Here is a link to another article where they say "It was about 8:45 p.m. when they sailed into a new port, navigating a channel they had never sailed before, in the dark, fog rolling in."
http://www.tampabay.com/news/Sunken-dreams-Everything-they-own-is-at-the-bottom-of-John-s-Pass_165308644
So they were approaching a tricky, unknown entrance in the dark, with enough boat speed to shear the keel off. Perhaps a basic learn to cruise/navigate course would have been a good idea before investing all their money in a boat and casting off.
Another quote from the article "They had no sailing experience. His father helped them sail along the Gulf Coast, from Alabama to Panama City. That’s how the couple learned how to sail." I hope the father feels at least a little guilty for helping them with this without proper preparation. I'm all for people following their dreams, and I admire this couple for getting out there and doing it, I just hope they now realize how little they know before trying something like this again.
 
Jun 3, 2004

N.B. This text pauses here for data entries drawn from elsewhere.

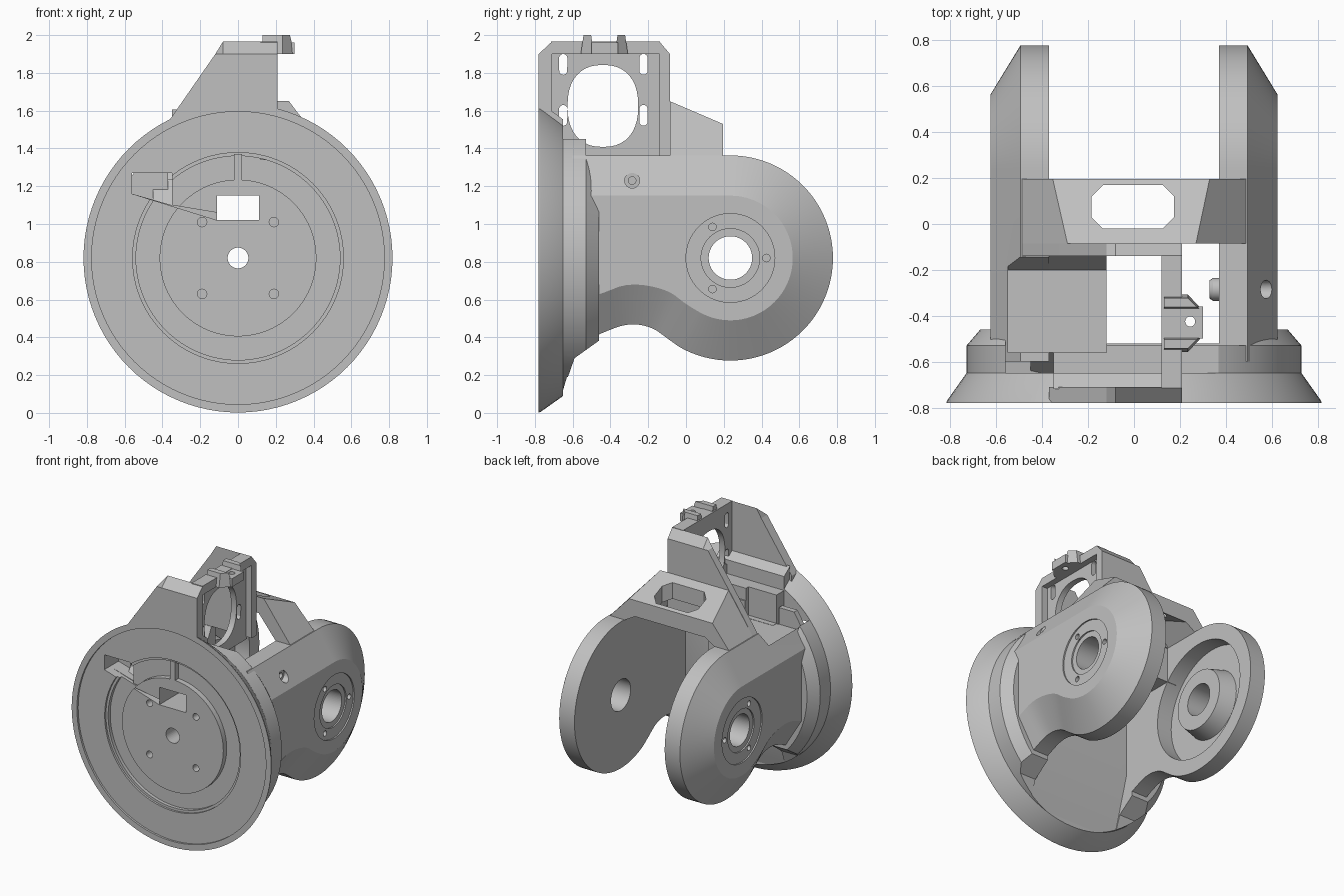
import bpy, bmesh, math
from mathutils import Vector

if "Cube" in bpy.data.objects:
    bpy.data.objects.remove(bpy.data.objects["Cube"])

GREY = (0.53, 0.53, 0.53, 1)
mat = bpy.data.materials.new("matte_grey")
mat.use_nodes = True
mat.diffuse_color = GREY
mat.node_tree.nodes["Principled BSDF"].inputs["Base Color"].default_value = GREY

ZC = 0.82            # height of the disc and arm axes
HUB_Y = 0.235        # arm hub position
parts = []


def finish(name, bm, cutter=False):
    bmesh.ops.remove_doubles(bm, verts=bm.verts, dist=1e-5)
    bmesh.ops.recalc_face_normals(bm, faces=bm.faces)
    me = bpy.data.meshes.new(name)
    bm.to_mesh(me)
    bm.free()
    ob = bpy.data.objects.new(name, me)
    bpy.context.collection.objects.link(ob)
    me.materials.append(mat)
    if cutter:
        ob.hide_render = True
    else:
        parts.append(ob)
    return ob


def prism(name, pts, axis, a, b, cutter=False, tweak=None):
    """Extrude a 2D outline along an axis; tweak may shift vertices."""
    place = {"x": lambda u, v, w: (w, u, v),
             "y": lambda u, v, w: (u, w, v),
             "z": lambda u, v, w: (u, v, w)}[axis]
    bm = bmesh.new()
    ends = [[bm.verts.new(place(u, v, w)) for u, v in pts] for w in (a, b)]
    for ring in ends:
        bm.faces.new(ring)
    n = len(pts)
    for i in range(n):
        j = (i + 1) % n
        bm.faces.new((ends[0][i], ends[0][j], ends[1][j], ends[1][i]))
    if tweak:
        for v in bm.verts:
            tweak(v.co)
    return finish(name, bm, cutter)


def box(name, x, y, z, cutter=False):
    return prism(name, [(x[0], y[0]), (x[1], y[0]), (x[1], y[1]), (x[0], y[1])],
                 "z", z[0], z[1], cutter)


def lathe(name, prof, axis, centre, cutter=False, steps=96):
    """Revolve (radius, position) pairs about an x or y axis."""
    bm = bmesh.new()
    d = Vector((1, 0, 0)) if axis == "x" else Vector((0, 1, 0))
    c = Vector(centre)
    vs = [bm.verts.new(c + d * h + Vector((0, 0, r))) for r, h in prof]
    es = [bm.edges.new(p) for p in zip(vs, vs[1:])]
    if prof[0][0] > 0 or prof[-1][0] > 0:
        es.append(bm.edges.new((vs[-1], vs[0])))
    bmesh.ops.spin(bm, geom=vs + es, cent=c, axis=d, angle=math.tau, steps=steps)
    return finish(name, bm, cutter)


def drill(axis, centre, r, a, b, steps=48):
    return lathe("drill", [(0, a), (r, a), (r, b), (0, b)], axis, centre, True, steps)


def boolean(targets, cutters, op="DIFFERENCE"):
    for ob in targets:
        for cut in cutters:
            m = ob.modifiers.new("cut", "BOOLEAN")
            m.operation, m.object, m.solver = op, cut, "EXACT"
            bpy.context.view_layer.objects.active = ob
            bpy.ops.object.modifier_apply(modifier=m.name)
    for cut in cutters:
        bpy.data.objects.remove(cut)


def ellipse(cx, cy, rx, ry, n=40, power=1.0):
    """Ellipse points; a power below one squares it off."""
    def bend(t):
        return math.copysign(abs(t) ** power, t)
    return [(cx + rx * bend(math.cos(math.tau * i / n)), cy + ry * bend(math.sin(math.tau * i / n)))
            for i in range(n)]


# Front disc with flared rim
axis_c = (0, 0, ZC)
disc = lathe("front_disc", [(0, -.78), (.818, -.78), (.815, -.77), (.73, -.65), (0, -.65)],
             "y", axis_c)

# Collar behind the disc, trimmed above and below, scooped out between the arms
collar = lathe("collar", [(0, -.7), (.73, -.7), (.73, -.53), (.67, -.46), (0, -.46)],
               "y", axis_c)
trim = prism("trim", [(-.72, 0), (-.66, .09), (-.59, .29), (-.45, .39), (-.45, 1.36),
                      (-.53, 1.36), (-.53, 1.45), (-.72, 1.45)], "x", -1, 1, True)
boolean([collar], [trim], "INTERSECT")
boolean([collar], [prism("scoop", [(-.68, 0), (-.66, .09), (-.52, .56), (-.52, 2), (0, 2), (0, 0)],
                         "x", -.37, .37, True)])


# Fork arms: rounded ends, bevelled outward
def soften(pts):
    """Corner-cutting subdivision that keeps the end points."""
    for _ in range(2):
        mid = [tuple(a * (1 - t) + b * t for a, b in zip(p, q))
               for p, q in zip(pts, pts[1:]) for t in (.25, .75)]
        pts = [pts[0]] + mid + [pts[-1]]
    return pts


def arm_outline(r, belly):
    arc = [math.radians(90 - 210 * i / 56) for i in range(57)]
    curve = [(HUB_Y + r * math.cos(a), ZC + r * math.sin(a)) for a in arc]
    return [(-.6, ZC + r)] + curve[:-1] + soften([curve[-1]] + belly)


WIDE = arm_outline(.543, [(-.1, .395), (-.18, .455), (-.3, .475), (-.42, .435), (-.6, .35)])
SLIM = arm_outline(.33, [(0, .575), (-.1, .655), (-.3, .69), (-.45, .63), (-.6, .58)])


def make_arm(name, side):
    bm = bmesh.new()
    rings = [[bm.verts.new((side * x, y, z)) for y, z in line]
             for x, line in ((.37, WIDE), (.495, WIDE), (.625, SLIM))]
    bm.faces.new(rings[0])
    bm.faces.new(rings[-1])
    for lo, hi in zip(rings, rings[1:]):
        for i in range(len(lo)):
            j = (i + 1) % len(lo)
            bm.faces.new((lo[i], lo[j], hi[j], hi[i]))
    arm = finish(name, bm)
    hub = (0, HUB_Y, ZC)
    cuts = [drill("x", hub, .235, side * .615, side * .7, 64),
            drill("x", hub, .155, side * .605, side * .7, 64),
            drill("x", hub, .115, side * .3, side * .7, 64)]
    for k in range(3):
        a = math.tau * k / 3
        cuts.append(drill("x", (0, HUB_Y + .19 * math.cos(a), ZC + .19 * math.sin(a)),
                          .02, side * .55, side * .7, 20))
    boolean([arm], cuts)
    return arm


left_arm = make_arm("left_arm", 1)
right_arm = make_arm("right_arm", -1)

# Hollow inside of the right arm, leaving a hub boss
boolean([right_arm], [lathe("pocket", [(.25, -.49), (.43, -.49), (.43, -.3), (.2, -.3)],
                            "x", (0, HUB_Y, ZC), True)])

# Screw boss and stepped screw hole in the left arm
screw = (0, -.285, 1.23)
boolean([left_arm], [drill("x", screw, .04, .55, .7, 24), drill("x", screw, .02, .45, .7, 24)])
lathe("screw_boss", [(0, .33), (.04, .33), (.05, .345), (.05, .38), (0, .38)], "x", screw, steps=24)

# Sunken deck on the right side, ramping up at the back and down to the front
boolean([right_arm, collar],
        [prism("deck_cut", [(-.56, 1.24), (-.2, 1.24), (-.14, 1.37), (-.14, 1.6), (-.56, 1.6)],
               "x", -.55, -.12, True)])
prism("deck", [(-.66, 1.1), (-.56, 1.238), (-.2, 1.238), (-.14, 1.358), (-.09, 1.358), (-.09, 1.1)],
      "x", -.45, -.12)


# Tall front and rear walls with a sloped edge and bevelled top
def lower_edge(edge_y):
    def tweak(co):
        if abs(co.y - edge_y) < .001 and co.z > 1.95:
            co.z = 1.9
    return tweak


SLOPE = [(-.37, 1.54), (-.12, 1.9), (-.08, 1.965), (.21, 1.965)]
front_wall = prism("front_wall", [(-.37, 1.43)] + SLOPE + [(.21, 1.43)], "y", -.78, -.71,
                   tweak=lower_edge(-.78))
prism("wall_foot", [(-.72, 1.4), (-.72, 1.605), (-.65, 1.553), (-.65, 1.4)], "x", -.35, .21)
prism("rear_wall", [(-.49, 1.36)] + SLOPE + [(.21, 1.36)], "y", -.14, -.085,
      tweak=lower_edge(-.085))

# Side mounting plate with a large opening and four slots
side_plate = box("side_plate", (.12, .165), (-.74, -.13), (1.34, 1.93))
opening = [prism("opening", ellipse(-.44, 1.625, .187, .217, 40, .85), "x", 0, .4, True)]
for y in (-.65, -.225):
    for z in (1.845, 1.575):
        pts = [(y + dy, z + dz + (.033 if dz > 0 else -.033))
               for dy, dz in ellipse(0, 0.0001, .022, .022, 20)]
        opening.append(prism("slot", pts, "x", 0, .4, True))
boolean([side_plate], opening)
box("side_plate_top", (.12, .21), (-.715, -.138), (1.9, 1.965))

# Hinge tab on top with a pin hole between two wedge lugs
tab = prism("hinge_tab", [(.13, -.5), (.3, -.5), (.3, -.36), (.13, -.36)], "z", 1.9, 1.962)
boolean([tab], [prism("pin_hole", ellipse(.245, -.425, .022, .022, 20), "z", 1.8, 2.1, True)])
MID_Y = -.4325


def make_lug(name, s):
    def taper(co):
        if co.z > 1.99:
            co.x = min(co.x, .275)
            co.y += s * (.015 if abs(co.y - MID_Y) < .08 else -.015)
    prism(name, [(.13, MID_Y + s * .125), (.235, MID_Y + s * .125), (.3, MID_Y + s * .055),
                 (.13, MID_Y + s * .055)], "z", 1.9, 2, tweak=taper)


make_lug("front_lug", -1)
make_lug("rear_lug", 1)


# Bridge joining the arms, lower and wider at the back, with a window
def slope_back(co):
    if co.y > 0 and co.z > 1.4:
        co.z -= .12
        co.x *= 1.22


bridge = prism("bridge", [(-.49, 1.3), (-.49, 1.36), (-.29, 1.65), (.27, 1.65), (.49, 1.36), (.49, 1.3),
                          (.37, 1.3), (.37, 1.36), (.23, 1.53), (-.24, 1.53), (-.37, 1.36), (-.37, 1.3)],
               "y", -.085, .195, tweak=slope_back)
boolean([bridge], [prism("window", [(-.185, .03), (-.135, -.02), (.125, -.02), (.175, .03),
                                    (.175, .12), (.125, .17), (-.135, .17), (-.185, .12)],
                         "z", 1.2, 1.9, True)])

# Front face: shallow dish, stepped ring groove, cable channel, window and holes
boolean([disc, front_wall], [drill("y", axis_c, .775, -.9, -.765, 96)])
boolean([disc], [lathe("groove", [(.415, -.9), (.558, -.9), (.558, -.75), (.54, -.75),
                                  (.54, -.725), (.415, -.725)], "y", axis_c, True)])
boolean([disc], [prism("channel", [(-.56, 1.27), (-.35, 1.27), (-.35, 1.1), (-.11, 1.06),
                                   (-.11, 1.02), (-.56, 1.16)], "y", -.9, -.67, True)])
TAG = [(-.56, 1.16), (-.35, 1.1), (-.35, 1.27), (-.56, 1.27)]
boolean([disc, collar], [prism("channel_exit", TAG, "y", -.9, -.55, True)])
boolean([collar], [box("channel_top", (-.56, -.35), (-.649, -.5), (1.2, 1.6), True)])
boolean([disc, collar], [box("cable_window", (-.11, .11), (-.9, -.4), (1.02, 1.15), True),
                         drill("y", axis_c, .055, -.9, -.4, 32)])
boolean([disc], [drill("y", (sx * .19, 0, ZC + sz * .19), .025, -.9, -.7, 20)
                 for sx in (-1, 1) for sz in (-1, 1)])
box("stop_lug", (-.02, .02), (-.765, -.72), (1.23, 1.37))

# Smooth curves, keep hard edges
for ob in parts:
    bpy.ops.object.select_all(action="DESELECT")
    ob.select_set(True)
    bpy.context.view_layer.objects.active = ob
    bpy.ops.object.shade_smooth_by_angle(angle=math.radians(25))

234
Hunter 336 Pensacola
Looking at this image, and compare it to the charts for John’s pass... something is missing... where is green can 3? I believe that nun is #2, as #4 is only 350’ from green can 5, and if it’s #4 they are aground in the dead center of the channel. I know pictures can be misleading, but if green can 3 is missing is easy to see how anyone could mistake 5 for 3 and run hard into the shoal.
 

Attachments

Jun 3, 2004
234
Hunter 336 Pensacola
Well, after studying the image a bit more, I think it is red nun #4... but then they are mid channel in 3’...
 
Mar 26, 2017
32
Irwin 38 Palacios
Our first trip across Matagora bay in our then newly purchased Irwin 37 was a disaster. We Ran late leaving port, took longer tacking that we thought, ended up pulling into an unfamiliar port after dark. chart plotter bit the dust 30 minutes from port. our Fin keel Hit a underwater concrete obstruction motoring in at about six knots. Boat bounced over the obstruction and rudder struck and stopped boat dead. go off with a big dent and scrape on the keel, a broken rudder and a badly bruised nephew. My nephew and I laugh now but when we hit rocks that night it was a tossup whether we would ever sail again. We decided to consider it a wake up call, showing us just how much we had to learn...